**Work item**
For this exercise, please find the lines in the entries that include the word "colour" and copy them.
*** Opening of Listed records ***
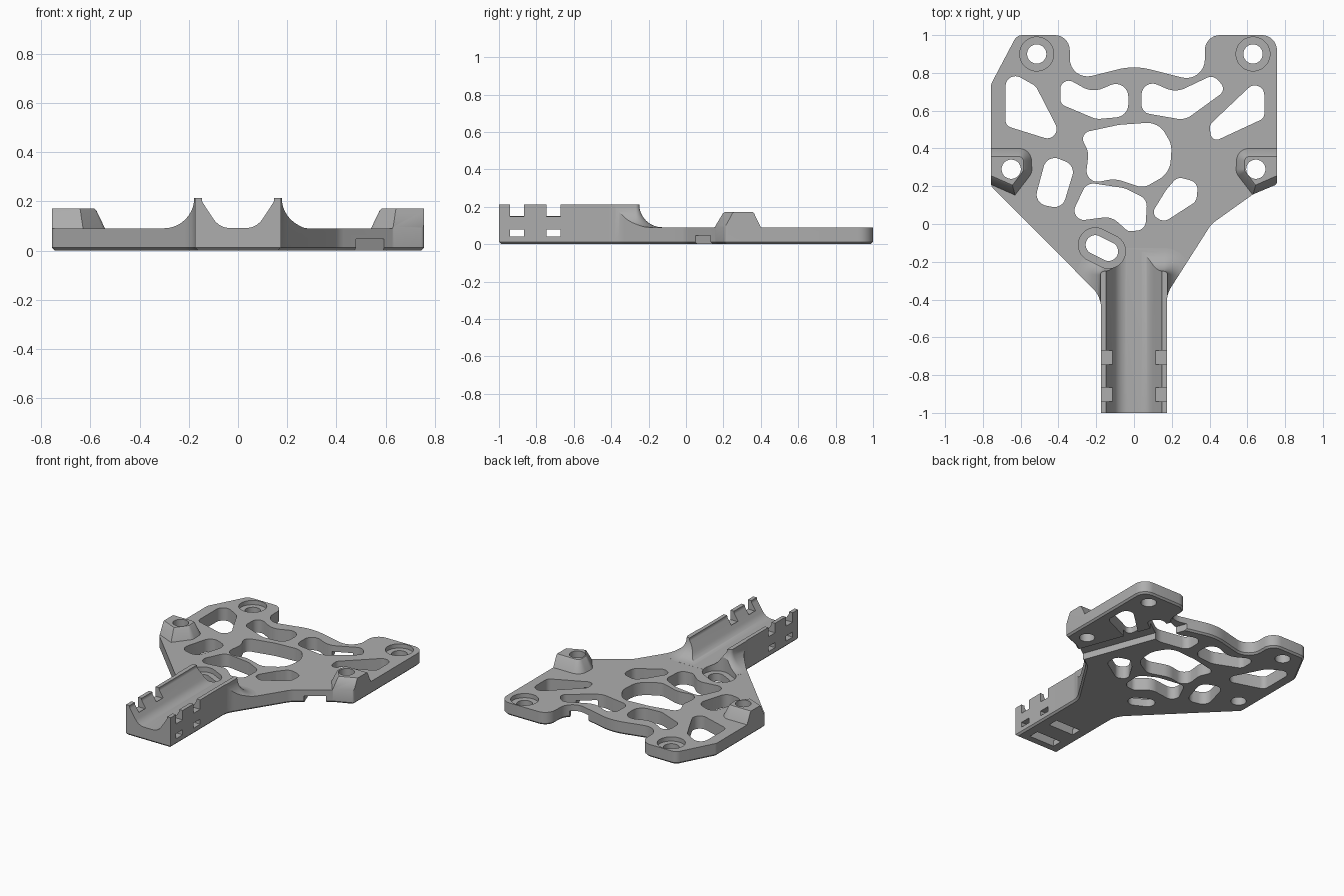
import bpy, bmesh, math
from mathutils import Vector

cube = bpy.data.objects.get("Cube")
if cube:
    bpy.data.objects.remove(cube, do_unlink=True)

PLATE = 0.09      # plate thickness
WALL = 0.213      # cradle height


def rounded(corners, steps=8):
    """Polygon with a circular fillet (x, y, radius) at each corner."""
    pts, n = [], len(corners)
    for i, (x, y, r) in enumerate(corners):
        p = Vector((x, y))
        a = Vector(corners[i - 1][:2]) - p
        b = Vector(corners[(i + 1) % n][:2]) - p
        half = a.angle(b) / 2
        t = min(r / math.tan(half), 0.49 * a.length, 0.49 * b.length)
        if t < 0.002:
            pts.append(p)
            continue
        r = t * math.tan(half)
        a.normalize()
        b.normalize()
        c = p + (a + b).normalized() * (r / math.sin(half))
        u, v = (p + a * t - c).normalized(), (p + b * t - c).normalized()
        pts += [c + u.slerp(v, k / steps).normalized() * r for k in range(steps + 1)]
    return pts


def inset(pts, d):
    """Move every edge inward by d (outward if negative)."""
    n = len(pts)
    area = sum(pts[i - 1].cross(pts[i]) for i in range(n))
    sign = 1 if area > 0 else -1
    out = []
    for i, p in enumerate(pts):
        e, f = (p - pts[i - 1]).normalized(), (pts[(i + 1) % n] - p).normalized()
        m, k = Vector((-e.y, e.x)), Vector((-f.y, f.x))
        out.append(p + (m + k) * (d * sign / (1 + m.dot(k))))
    return out


def loft(name, rings):
    """Closed solid through rings of equal point count."""
    bm = bmesh.new()
    loops = [[bm.verts.new(p) for p in ring] for ring in rings]
    for lo, hi in zip(loops, loops[1:]):
        for i in range(len(lo)):
            bm.faces.new((lo[i - 1], lo[i], hi[i], hi[i - 1]))
    bm.faces.new(loops[0])
    bm.faces.new(loops[-1])
    bmesh.ops.recalc_face_normals(bm, faces=bm.faces)
    mesh = bpy.data.meshes.new(name)
    bm.to_mesh(mesh)
    bm.free()
    ob = bpy.data.objects.new(name, mesh)
    bpy.context.collection.objects.link(ob)
    return ob


def at(pts, z):
    return [(p.x, p.y, z) for p in pts]


def prism(name, pts, z0=-0.2, z1=0.6):
    return loft(name, [at(pts, z0), at(pts, z1)])


def box(name, x0, x1, y0, y1, z0, z1):
    return prism(name, [Vector(c) for c in ((x0, y0), (x1, y0), (x1, y1), (x0, y1))], z0, z1)


def slot(a, b, r):
    """Stadium outline, or a circle when both ends match."""
    a, b = Vector(a), Vector(b)
    start = math.atan2(b.y - a.y, b.x - a.x) - math.pi / 2
    pts = []
    for k in range(32):
        t = start + math.tau * (k + 0.5) / 32
        pts.append((b if k < 16 else a) + Vector((math.cos(t), math.sin(t))) * r)
    return pts


def combine(target, tool, operation):
    mod = target.modifiers.new(operation, "BOOLEAN")
    mod.operation, mod.solver, mod.object = operation, "EXACT", tool
    bpy.context.view_layer.objects.active = target
    bpy.ops.object.modifier_apply(modifier=mod.name)
    bpy.data.objects.remove(tool, do_unlink=True)


# Plate outline, with a small chamfer along the bottom edge
outline = rounded([
    (-0.62, 1, .05), (-0.34, 1, .08), (-0.34, .755, .13), (0, .84, .35),
    (.375, .745, .14), (.375, 1, .08), (.757, 1, .08), (.757, .21, .02),
    (.63, .157, .05), (.41, 0, .12), (.174, -.37, .15), (.174, -1, 0),
    (-.174, -1, 0), (-.174, -.385, .15), (-.757, .2, .04), (-.757, .74, .05)])
envelope = loft("envelope", [at(inset(outline, .012), 0), at(outline, .012), at(outline, .5)])

# Slab, cradle block with its flared root, and two tapered bosses
body = box("mounting_plate", -1, 1, -1.2, 1.2, -.1, PLATE)
block = rounded([(-.178, -1.2, .02), (.178, -1.2, .02), (.178, -.25, .02), (-.178, -.25, .02)])
r = WALL - PLATE
rings = [at(inset(block, -r), .03)]
for k in range(10, -1, -1):
    a = math.pi / 2 * k / 10
    rings.append(at(inset(block, -r * (1 - math.cos(a))), PLATE + .0005 + r * (1 - math.sin(a))))
combine(body, loft("cradle_block", rings), "UNION")

for side in (-1, 1):
    base = rounded([(side * x, y, q) for x, y, q in (
        (.84, .4, 0), (.545, .4, .11), (.54, .27, .06), (.63, .153, 0), (.84, .245, 0))])
    top = inset(base, .035)
    combine(body, loft("boss", [at(base, .04), at(base, PLATE), at(top, .163),
                                at(inset(top, .008), .171)]), "UNION")
combine(body, envelope, "INTERSECT")

# Cradle channel
profile = rounded([(-.147, .4, 0), (-.147, .2, .03), (-.075, .0915, .08),
                   (.075, .0915, .08), (.147, .2, .03), (.147, .4, 0)])
combine(body, loft("channel", [[(p.x, y, p.y) for p in profile] for y in (-1.3, .1)]), "DIFFERENCE")

# Lightening windows in the plate
windows = [
    [(-.68, .82, .06), (-.52, .73, .06), (-.36, .42, .05), (-.68, .52, .04)],
    [(-.39, .79, .05), (-.22, .695, .12), (-.03, .775, .07), (-.03, .57, .07),
     (-.2, .555, .1), (-.39, .635, .04)],
    [(.04, .775, .06), (.22, .695, .12), (.42, .79, .05), (.49, .71, .04),
     (.27, .55, .1), (.04, .59, .05)],
    [(.69, .80, .05), (.69, .56, .04), (.41, .43, .05), (.4, .525, .04)],
    [(-.29, .48, .05), (-.08, .525, .2), (.13, .54, .15), (.2, .42, .12),
     (.19, .27, .12), (.05, .19, .08), (-.1, .24, .15), (-.26, .21, .06), (-.24, .38, .1)],
    [(-.46, .37, .06), (-.31, .31, .06), (-.38, .08, .06), (-.53, .11, .06)],
    [(-.25, .22, .06), (-.05, .19, .1), (.07, .13, .06), (.06, -.03, .05),
     (-.03, -.04, .04), (-.12, .04, .1), (-.35, .01, .05)],
    [(.17, .18, .05), (.23, .25, .05), (.34, .22, .05), (.33, .12, .05),
     (.16, .01, .05), (.09, .05, .04)]]
for corners in windows:
    combine(body, prism("window", rounded(corners)), "DIFFERENCE")

# Bolt holes, with counterbores where the head sits below the surface
bolts = [((-.515, .9), (-.515, .9), .09, .06), ((.63, .9), (.63, .9), .09, .06),
         ((-.205, -.11), (-.135, -.145), .09, .055),
         ((-.65, .29), (-.65, .29), 0, 0), ((.645, .29), (.645, .29), 0, 0)]
for a, b, head, floor in bolts:
    combine(body, prism("bolt_hole", slot(a, b, .051)), "DIFFERENCE")
    if head:
        combine(body, prism("counterbore", slot(a, b, head), floor), "DIFFERENCE")

# Strap notches, tunnels and underside pockets in the cradle
for y in (-.94, -.745):
    for side in (-1, 1):
        x0, x1 = sorted((side * .115, side * .3))
        combine(body, box("strap_notch", x0, x1, y, y + .075, .147, .5), "DIFFERENCE")
    combine(body, box("strap_tunnel", -.3, .3, y, y + .075, .042, .078), "DIFFERENCE")
    combine(body, box("strap_pocket", -.1, .1, y, y + .075, -.1, .06), "DIFFERENCE")

# Cable groove across the underside
start, end = Vector((.57, 0)), Vector((.24, .9))
across = (end - start).normalized().orthogonal() * .068
groove = [start - across, start + across, end + across, end - across]
combine(body, prism("cable_groove", groove, -.1, .047), "DIFFERENCE")

# Single grey finish
grey = bpy.data.materials.new("plain_grey")
grey.use_nodes = True
colour = (.42, .42, .42, 1)
grey.diffuse_color = colour
grey.node_tree.nodes["Principled BSDF"].inputs["Base Color"].default_value = colour
body.data.materials.clear()
body.data.materials.append(grey)
for face in body.data.polygons:
    face.material_index = 0

bpy.ops.object.select_all(action="DESELECT")
body.select_set(True)
bpy.context.view_layer.objects.active = body
bpy.ops.object.shade_smooth_by_angle(angle=math.radians(30))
*** Close of Listed records ***
**Written solution**
colour = (.42, .42, .42, 1)
grey.diffuse_color = colour
grey.node_tree.nodes["Principled BSDF"].inputs["Base Color"].default_value = colour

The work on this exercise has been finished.